As I have stated previously I purchased a 1296MHz transverter from SG-Lab in Bulgaria. Anyway, upon applying power to it and testing the transmit (with an IF of 145MHz at 2.5W from my FT-817) I noted that it was not working as described. Upon opening up the top of the case I noted that one of the components was raised and obviously burnt. I contacted Hristiyan, LZ5HP, at SG-Lab and sent photos of the faulty component in situ. He immediately identified it as a short in the choke having caused the problem and I returned the unit to him. Two weeks later it was back with me in full working order with a replaced choke. This time when I applied power and some IF it worked as it should.
I also mentioned that I would look at constructing a DL6WU Yagi but, unfortunately, work has got in the way and I just haven’t had the time. I looked online for suppliers and, after much deliberation, decided to purchase one from Dual Antennas in Serbia (www.antennas-amplifiers.com). This was down to both price and quality. Although there are manufacturers both in England and in Germany, Dual seemed to offer the best deal. For a 13 element Yagi it cost me 59€ plus shipping. there was the other issue that when it arrived in the UK it was held by customs for a week whilst they added import charges and VAT but that only came to £19.15.
The 23cm Yagi from Dual.
So now I am fully operational on all bands from 80m – 23cm (except 4m currently). I have not yet had a QSO on 23cm although I have put out a few CQ calls, so maybe next Thursday evening during the UKAC contest.
The 23cm Yagi up at CVO Towers
The transverter visible in operating position below the X1M HF QRP set with the FT-817 providing the IF to the left.
The SG-Lab 23cm Transverter
So I finally bit the bullet and decided that it was time to extend my amateur radio boundaries beyond 433MHz. I read various reviews and product descriptions and decided on purchasing a SG Lab 1296MHz transverter.
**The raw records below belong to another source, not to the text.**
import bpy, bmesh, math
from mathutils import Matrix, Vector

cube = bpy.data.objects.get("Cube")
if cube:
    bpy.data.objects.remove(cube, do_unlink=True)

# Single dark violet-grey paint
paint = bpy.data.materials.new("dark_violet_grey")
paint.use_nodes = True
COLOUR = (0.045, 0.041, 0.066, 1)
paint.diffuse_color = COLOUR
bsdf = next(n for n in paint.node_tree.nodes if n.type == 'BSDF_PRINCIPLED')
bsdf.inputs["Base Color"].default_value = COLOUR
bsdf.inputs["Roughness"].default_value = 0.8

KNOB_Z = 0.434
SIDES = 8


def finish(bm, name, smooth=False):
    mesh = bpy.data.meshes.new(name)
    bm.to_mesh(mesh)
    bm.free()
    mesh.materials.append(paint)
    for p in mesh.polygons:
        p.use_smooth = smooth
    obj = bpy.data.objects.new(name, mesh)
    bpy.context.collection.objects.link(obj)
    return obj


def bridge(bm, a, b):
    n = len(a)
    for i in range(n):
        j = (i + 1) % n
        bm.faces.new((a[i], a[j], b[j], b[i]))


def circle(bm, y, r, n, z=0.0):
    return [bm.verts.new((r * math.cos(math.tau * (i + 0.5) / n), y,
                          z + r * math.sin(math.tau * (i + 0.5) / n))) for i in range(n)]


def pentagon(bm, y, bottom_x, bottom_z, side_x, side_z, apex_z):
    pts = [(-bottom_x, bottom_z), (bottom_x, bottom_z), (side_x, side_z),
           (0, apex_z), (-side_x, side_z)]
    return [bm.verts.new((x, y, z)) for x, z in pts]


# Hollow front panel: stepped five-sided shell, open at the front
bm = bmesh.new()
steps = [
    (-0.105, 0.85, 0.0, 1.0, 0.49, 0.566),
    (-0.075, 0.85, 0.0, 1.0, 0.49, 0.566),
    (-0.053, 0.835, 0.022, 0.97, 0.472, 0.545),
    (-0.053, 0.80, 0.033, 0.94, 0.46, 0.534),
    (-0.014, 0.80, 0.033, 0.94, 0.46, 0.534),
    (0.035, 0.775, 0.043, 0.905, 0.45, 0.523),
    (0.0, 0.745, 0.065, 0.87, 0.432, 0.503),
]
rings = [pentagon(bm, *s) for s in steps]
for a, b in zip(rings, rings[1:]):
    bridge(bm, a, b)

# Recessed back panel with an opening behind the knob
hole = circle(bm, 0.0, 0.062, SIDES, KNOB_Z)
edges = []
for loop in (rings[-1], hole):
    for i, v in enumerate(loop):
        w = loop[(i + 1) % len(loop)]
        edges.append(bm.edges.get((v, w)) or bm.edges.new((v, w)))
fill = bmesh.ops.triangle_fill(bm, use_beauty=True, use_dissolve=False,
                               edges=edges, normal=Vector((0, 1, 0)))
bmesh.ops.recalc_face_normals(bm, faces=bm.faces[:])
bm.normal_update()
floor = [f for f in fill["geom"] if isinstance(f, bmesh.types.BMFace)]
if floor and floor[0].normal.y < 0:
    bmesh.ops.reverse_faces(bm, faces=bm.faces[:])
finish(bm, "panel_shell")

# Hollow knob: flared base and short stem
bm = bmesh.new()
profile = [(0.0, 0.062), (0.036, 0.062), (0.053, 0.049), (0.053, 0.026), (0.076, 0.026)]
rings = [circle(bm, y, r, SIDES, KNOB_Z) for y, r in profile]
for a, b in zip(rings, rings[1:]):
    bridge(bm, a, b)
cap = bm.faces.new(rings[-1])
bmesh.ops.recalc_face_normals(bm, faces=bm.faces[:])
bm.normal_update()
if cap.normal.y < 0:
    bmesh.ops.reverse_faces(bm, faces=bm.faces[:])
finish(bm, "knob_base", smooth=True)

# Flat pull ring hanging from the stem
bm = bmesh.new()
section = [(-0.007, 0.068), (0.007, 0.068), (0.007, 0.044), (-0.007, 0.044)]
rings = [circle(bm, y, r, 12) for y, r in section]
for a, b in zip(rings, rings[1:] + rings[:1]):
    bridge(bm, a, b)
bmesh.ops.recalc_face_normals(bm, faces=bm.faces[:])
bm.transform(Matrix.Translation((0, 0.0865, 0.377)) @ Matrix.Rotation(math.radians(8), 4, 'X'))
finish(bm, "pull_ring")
I sent an e-mail to Hristiyan, LZ5HP in Sofia Bulgaria who constructs these units enquiring about pricing. He promptly replied with a return e-mail and a PayPal invoice for 145€ (£132GBP). I paid up (cheaper than expected) and within two days had tracking details and confirmation that it was on its way. It actually arrived surprisingly quickly (about 1 week) using Bulgaria Post and then Royal Mail when it arrived on our shores.
The unit supplied is enclosed in a smart tin case and comes complete with an HB9CV “test” antenna printed on FR4 laminate. Both are shown in the picture above. There is also a DC plug (you need to supply the wire and solder this yourself) for the power. You will also need a BNC to SMA pigtail lead to connect to whatever you choose to use as an IF. I am making use of my mostly redundant FT-817 for this. The IF is from 144 -148MHz.
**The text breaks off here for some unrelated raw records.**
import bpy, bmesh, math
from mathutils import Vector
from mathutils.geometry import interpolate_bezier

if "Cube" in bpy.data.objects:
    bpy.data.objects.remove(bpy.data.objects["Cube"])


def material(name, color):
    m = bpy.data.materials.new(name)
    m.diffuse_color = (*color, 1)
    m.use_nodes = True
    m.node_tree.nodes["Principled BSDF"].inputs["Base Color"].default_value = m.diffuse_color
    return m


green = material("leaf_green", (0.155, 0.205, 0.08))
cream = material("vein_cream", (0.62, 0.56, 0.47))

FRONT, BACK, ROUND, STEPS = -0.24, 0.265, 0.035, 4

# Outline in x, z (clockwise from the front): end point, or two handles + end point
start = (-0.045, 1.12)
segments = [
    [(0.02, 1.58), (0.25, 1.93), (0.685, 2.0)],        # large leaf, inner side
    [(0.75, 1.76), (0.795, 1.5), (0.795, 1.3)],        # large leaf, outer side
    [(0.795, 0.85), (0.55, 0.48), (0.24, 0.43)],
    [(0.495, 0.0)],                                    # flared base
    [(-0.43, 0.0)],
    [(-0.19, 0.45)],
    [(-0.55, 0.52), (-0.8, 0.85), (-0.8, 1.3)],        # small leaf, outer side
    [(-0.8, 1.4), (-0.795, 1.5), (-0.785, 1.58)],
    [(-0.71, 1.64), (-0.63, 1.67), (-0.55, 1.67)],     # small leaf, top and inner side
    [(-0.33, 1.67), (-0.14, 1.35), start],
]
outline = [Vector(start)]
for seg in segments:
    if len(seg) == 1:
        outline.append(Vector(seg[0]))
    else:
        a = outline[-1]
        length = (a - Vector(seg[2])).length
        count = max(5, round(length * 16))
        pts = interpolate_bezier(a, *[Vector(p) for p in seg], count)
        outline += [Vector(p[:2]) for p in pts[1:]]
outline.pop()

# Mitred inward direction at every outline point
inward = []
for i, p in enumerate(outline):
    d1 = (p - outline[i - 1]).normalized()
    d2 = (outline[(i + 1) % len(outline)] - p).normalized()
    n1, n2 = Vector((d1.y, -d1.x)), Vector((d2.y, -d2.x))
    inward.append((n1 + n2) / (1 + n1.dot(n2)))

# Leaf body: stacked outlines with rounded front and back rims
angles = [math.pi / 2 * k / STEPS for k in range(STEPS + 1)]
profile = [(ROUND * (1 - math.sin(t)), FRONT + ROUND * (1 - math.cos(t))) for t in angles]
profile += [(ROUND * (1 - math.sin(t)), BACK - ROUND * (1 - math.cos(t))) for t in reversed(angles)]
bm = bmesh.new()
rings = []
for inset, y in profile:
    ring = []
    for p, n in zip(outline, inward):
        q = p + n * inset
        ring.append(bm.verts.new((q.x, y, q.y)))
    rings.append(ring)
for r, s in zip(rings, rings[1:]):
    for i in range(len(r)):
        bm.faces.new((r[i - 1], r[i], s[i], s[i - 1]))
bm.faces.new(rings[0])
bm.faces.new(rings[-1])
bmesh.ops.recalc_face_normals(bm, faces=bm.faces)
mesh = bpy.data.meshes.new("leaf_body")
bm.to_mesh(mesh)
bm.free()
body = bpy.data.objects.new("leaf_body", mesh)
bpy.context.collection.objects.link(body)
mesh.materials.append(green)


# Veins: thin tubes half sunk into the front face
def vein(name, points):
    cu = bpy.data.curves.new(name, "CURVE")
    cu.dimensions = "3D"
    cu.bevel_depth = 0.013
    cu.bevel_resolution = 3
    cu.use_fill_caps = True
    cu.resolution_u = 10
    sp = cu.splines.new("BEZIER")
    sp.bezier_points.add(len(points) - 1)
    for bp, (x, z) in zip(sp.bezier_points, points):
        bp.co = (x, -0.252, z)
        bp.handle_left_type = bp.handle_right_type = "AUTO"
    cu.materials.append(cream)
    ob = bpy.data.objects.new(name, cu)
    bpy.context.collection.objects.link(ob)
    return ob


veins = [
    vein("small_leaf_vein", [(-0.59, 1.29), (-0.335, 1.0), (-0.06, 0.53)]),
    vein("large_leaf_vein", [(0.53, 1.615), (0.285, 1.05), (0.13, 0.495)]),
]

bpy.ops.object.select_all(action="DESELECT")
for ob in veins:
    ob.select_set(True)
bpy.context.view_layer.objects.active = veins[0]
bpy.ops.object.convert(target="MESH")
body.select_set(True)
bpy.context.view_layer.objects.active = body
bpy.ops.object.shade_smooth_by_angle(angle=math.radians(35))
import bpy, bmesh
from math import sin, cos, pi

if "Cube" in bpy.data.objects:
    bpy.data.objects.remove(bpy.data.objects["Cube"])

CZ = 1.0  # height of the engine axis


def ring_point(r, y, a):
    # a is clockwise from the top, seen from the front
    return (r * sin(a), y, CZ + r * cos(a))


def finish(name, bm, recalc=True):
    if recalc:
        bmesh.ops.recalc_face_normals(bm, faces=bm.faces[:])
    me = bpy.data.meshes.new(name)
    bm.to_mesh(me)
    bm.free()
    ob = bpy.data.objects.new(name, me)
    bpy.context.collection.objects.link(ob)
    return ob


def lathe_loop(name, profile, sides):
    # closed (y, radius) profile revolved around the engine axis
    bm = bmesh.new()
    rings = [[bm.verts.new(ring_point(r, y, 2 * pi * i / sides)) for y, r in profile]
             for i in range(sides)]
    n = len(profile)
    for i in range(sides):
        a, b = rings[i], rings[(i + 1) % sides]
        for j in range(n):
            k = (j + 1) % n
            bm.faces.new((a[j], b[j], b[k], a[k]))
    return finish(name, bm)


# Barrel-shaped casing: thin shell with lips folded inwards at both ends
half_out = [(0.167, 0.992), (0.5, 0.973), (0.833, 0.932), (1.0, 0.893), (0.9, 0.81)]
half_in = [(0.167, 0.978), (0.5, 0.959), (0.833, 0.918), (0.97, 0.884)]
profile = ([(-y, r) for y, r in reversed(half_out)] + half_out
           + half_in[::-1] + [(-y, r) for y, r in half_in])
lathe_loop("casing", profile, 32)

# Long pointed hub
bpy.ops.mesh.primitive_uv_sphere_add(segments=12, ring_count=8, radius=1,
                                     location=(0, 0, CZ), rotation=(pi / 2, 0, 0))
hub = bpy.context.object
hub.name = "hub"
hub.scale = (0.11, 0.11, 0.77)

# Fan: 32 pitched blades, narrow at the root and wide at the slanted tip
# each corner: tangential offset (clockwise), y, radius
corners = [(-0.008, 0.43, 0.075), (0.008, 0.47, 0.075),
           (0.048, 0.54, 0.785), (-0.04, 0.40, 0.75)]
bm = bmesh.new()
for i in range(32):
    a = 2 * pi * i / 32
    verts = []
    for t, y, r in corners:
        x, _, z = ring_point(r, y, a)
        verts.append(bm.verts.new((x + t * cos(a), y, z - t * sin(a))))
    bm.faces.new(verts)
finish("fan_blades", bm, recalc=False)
For a test antenna, the supplied HB9CV demonstrates a rather good match as can be seen from the above Smith Chart produced by my MiniVNA Tiny. With 3.2dBd gain it has quite promising performance as a suitable antenna for local ops too. The instructions are available online at http://sg-lab.com/amateur.html and these will be needed for setting up the unit. Nothing too complex though but you will need to remove the top cover and possibly use some long nose needle pliers. for setting jumpers.
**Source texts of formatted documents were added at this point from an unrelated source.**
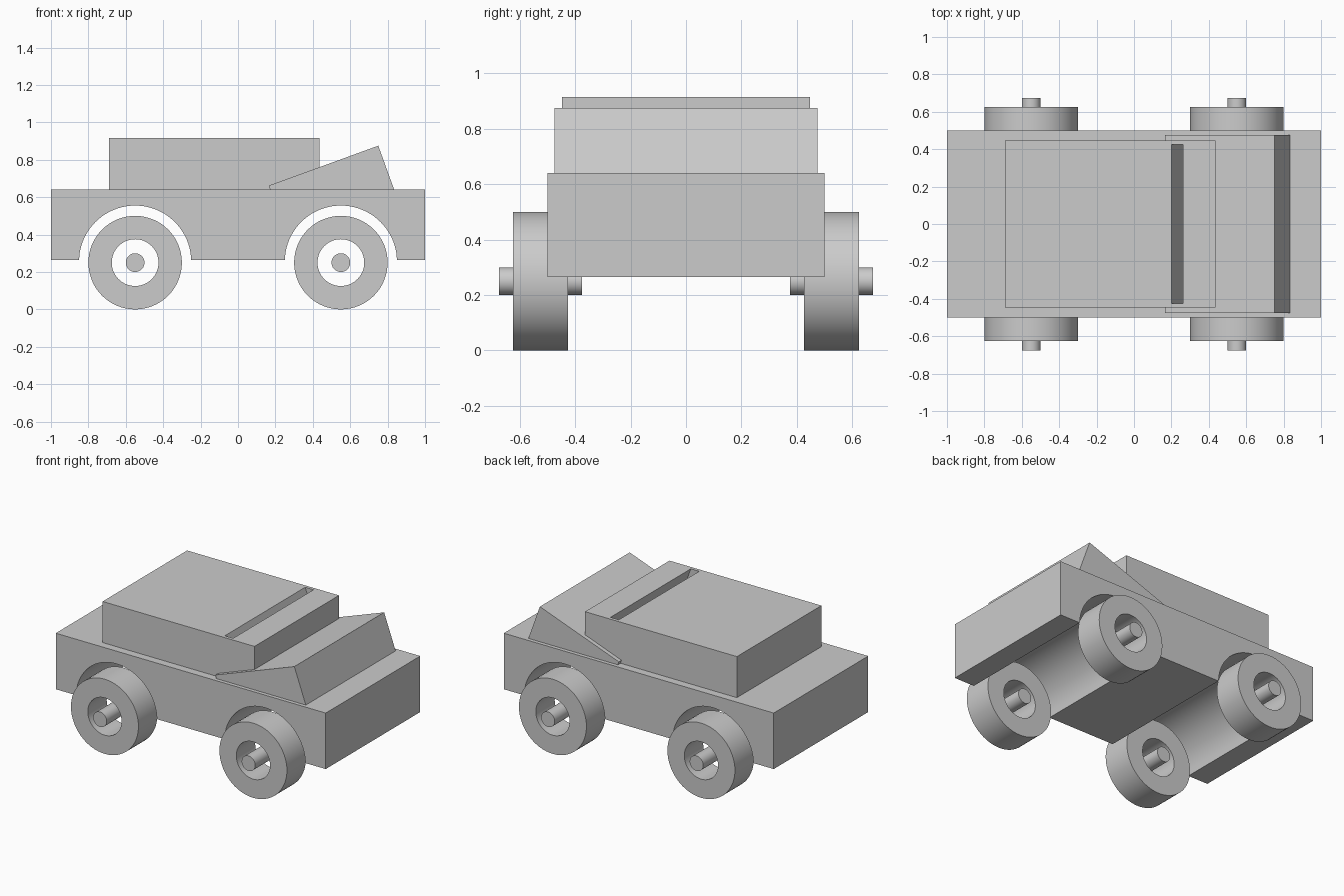
import bpy
import bmesh
from math import cos, sin, pi, radians
from mathutils import Matrix

if "Cube" in bpy.data.objects:
    bpy.data.objects.remove(bpy.data.objects["Cube"], do_unlink=True)

GREY = (0.6, 0.6, 0.6, 1.0)
grey = bpy.data.materials.new("plain grey")
grey.use_nodes = True
grey.diffuse_color = GREY
grey.node_tree.nodes["Principled BSDF"].inputs["Base Color"].default_value = GREY


def finish(name, bm, smooth=False):
    """Turn a bmesh into a named object with the grey material."""
    bmesh.ops.recalc_face_normals(bm, faces=bm.faces[:])
    mesh = bpy.data.meshes.new(name)
    bm.to_mesh(mesh)
    bm.free()
    mesh.materials.append(grey)
    obj = bpy.data.objects.new(name, mesh)
    bpy.context.collection.objects.link(obj)
    if smooth:
        bpy.ops.object.select_all(action="DESELECT")
        obj.select_set(True)
        bpy.context.view_layer.objects.active = obj
        bpy.ops.object.shade_smooth_by_angle(angle=radians(30))
    return obj


def prism(name, profile, half_width, smooth=False):
    """Side profile in x and z, extruded evenly across y."""
    bm = bmesh.new()
    face = bm.faces.new([bm.verts.new((x, -half_width, z)) for x, z in profile])
    side = bmesh.ops.extrude_face_region(bm, geom=[face])
    verts = [g for g in side["geom"] if isinstance(g, bmesh.types.BMVert)]
    bmesh.ops.translate(bm, verts=verts, vec=(0, 2 * half_width, 0))
    return finish(name, bm, smooth)


def wheel(name, x, y, z, outer, inner, width):
    """Square-edged ring spun about the y axis."""
    bm = bmesh.new()
    corners = [(r, s * width / 2) for r, s in
               ((inner, -1), (outer, -1), (outer, 1), (inner, 1))]
    verts = [bm.verts.new((x + r, y + w, z)) for r, w in corners]
    edges = [bm.edges.new((verts[i], verts[(i + 1) % 4])) for i in range(4)]
    bmesh.ops.spin(bm, geom=verts + edges, cent=(x, y, z), axis=(0, 1, 0),
                   angle=2 * pi, steps=64)
    bmesh.ops.remove_doubles(bm, verts=bm.verts[:], dist=0.0005)
    return finish(name, bm, smooth=True)


def pin(name, x, y, z, radius, length):
    bm = bmesh.new()
    turn = Matrix.Translation((x, y, z)) @ Matrix.Rotation(pi / 2, 4, "X")
    bmesh.ops.create_cone(bm, cap_ends=True, segments=48, radius1=radius,
                          radius2=radius, depth=length, matrix=turn)
    return finish(name, bm, smooth=True)


# Body with two round wheel arches running the full width
WHEEL_X, WHEEL_Z = 0.55, 0.25
BOTTOM, DECK = 0.265, 0.64
outline = [(-1, DECK), (-1, BOTTOM)]
for centre in (-WHEEL_X, WHEEL_X):
    outline.append((centre - 0.3, BOTTOM))
    outline += [(centre - 0.3 * cos(pi * i / 40), 0.255 + 0.3 * sin(pi * i / 40))
                for i in range(2, 39)]
    outline.append((centre + 0.3, BOTTOM))
outline += [(1, BOTTOM), (1, DECK)]
prism("body", outline, 0.5, smooth=True)

# Cabin block with a slanted slot in its roof
ROOF = 0.915
cabin = prism("cabin", [(-0.69, DECK), (0.435, DECK), (0.435, ROOF), (-0.69, ROOF)], 0.447)
slant = 0.364
above, below = ROOF + 0.05, ROOF - 0.17
cutter = prism("slot_cutter", [(x - (z - ROOF) * slant, z) for x, z in
                               ((0.2, above), (0.2, below), (0.262, below), (0.262, above))],
               0.425)
cutter.hide_render = True
cut = cabin.modifiers.new("slot", "BOOLEAN")
cut.operation = "DIFFERENCE"
cut.solver = "EXACT"
cut.object = cutter
bpy.ops.object.select_all(action="DESELECT")
bpy.context.view_layer.objects.active = cabin
cabin.select_set(True)
bpy.ops.object.modifier_apply(modifier=cut.name)
bpy.data.objects.remove(cutter, do_unlink=True)

# Tilted wedge on the deck
prism("tilted_wedge", [(0.172, DECK), (0.835, DECK), (0.75, 0.875), (0.165, 0.662)], 0.475)

# Wheels with open centres and free-standing axle pins
for end, x in (("rear", -WHEEL_X), ("front", WHEEL_X)):
    for side, s in (("left", 1), ("right", -1)):
        wheel(f"{end}_{side}_wheel", x, s * 0.525, WHEEL_Z, 0.25, 0.125, 0.2)
        pin(f"{end}_{side}_axle_pin", x, s * 0.525, WHEEL_Z, 0.05, 0.3)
The picture above shows the transverter with the top cover off for the purpose of setting up using the jumpers. Output power (up to 2W) can also be adjusted here using the trimmer visible on the left.
Most functions can be monitored using the LEDs at the side.
After purchasing this then discovered that the completed units are stocked in the UK by Kanga Products (www.kanga-products.co.uk) so I could have obtained it possibly faster and cheaper but we live and learn. I may look at the 13cm (2300MHz) transverter at a later date – also from SG Lab and I will look then to see if Kanga have it first.
Now I am going to build a DW6LP type Yagi Beam for 23cm so I can put the unit to full use.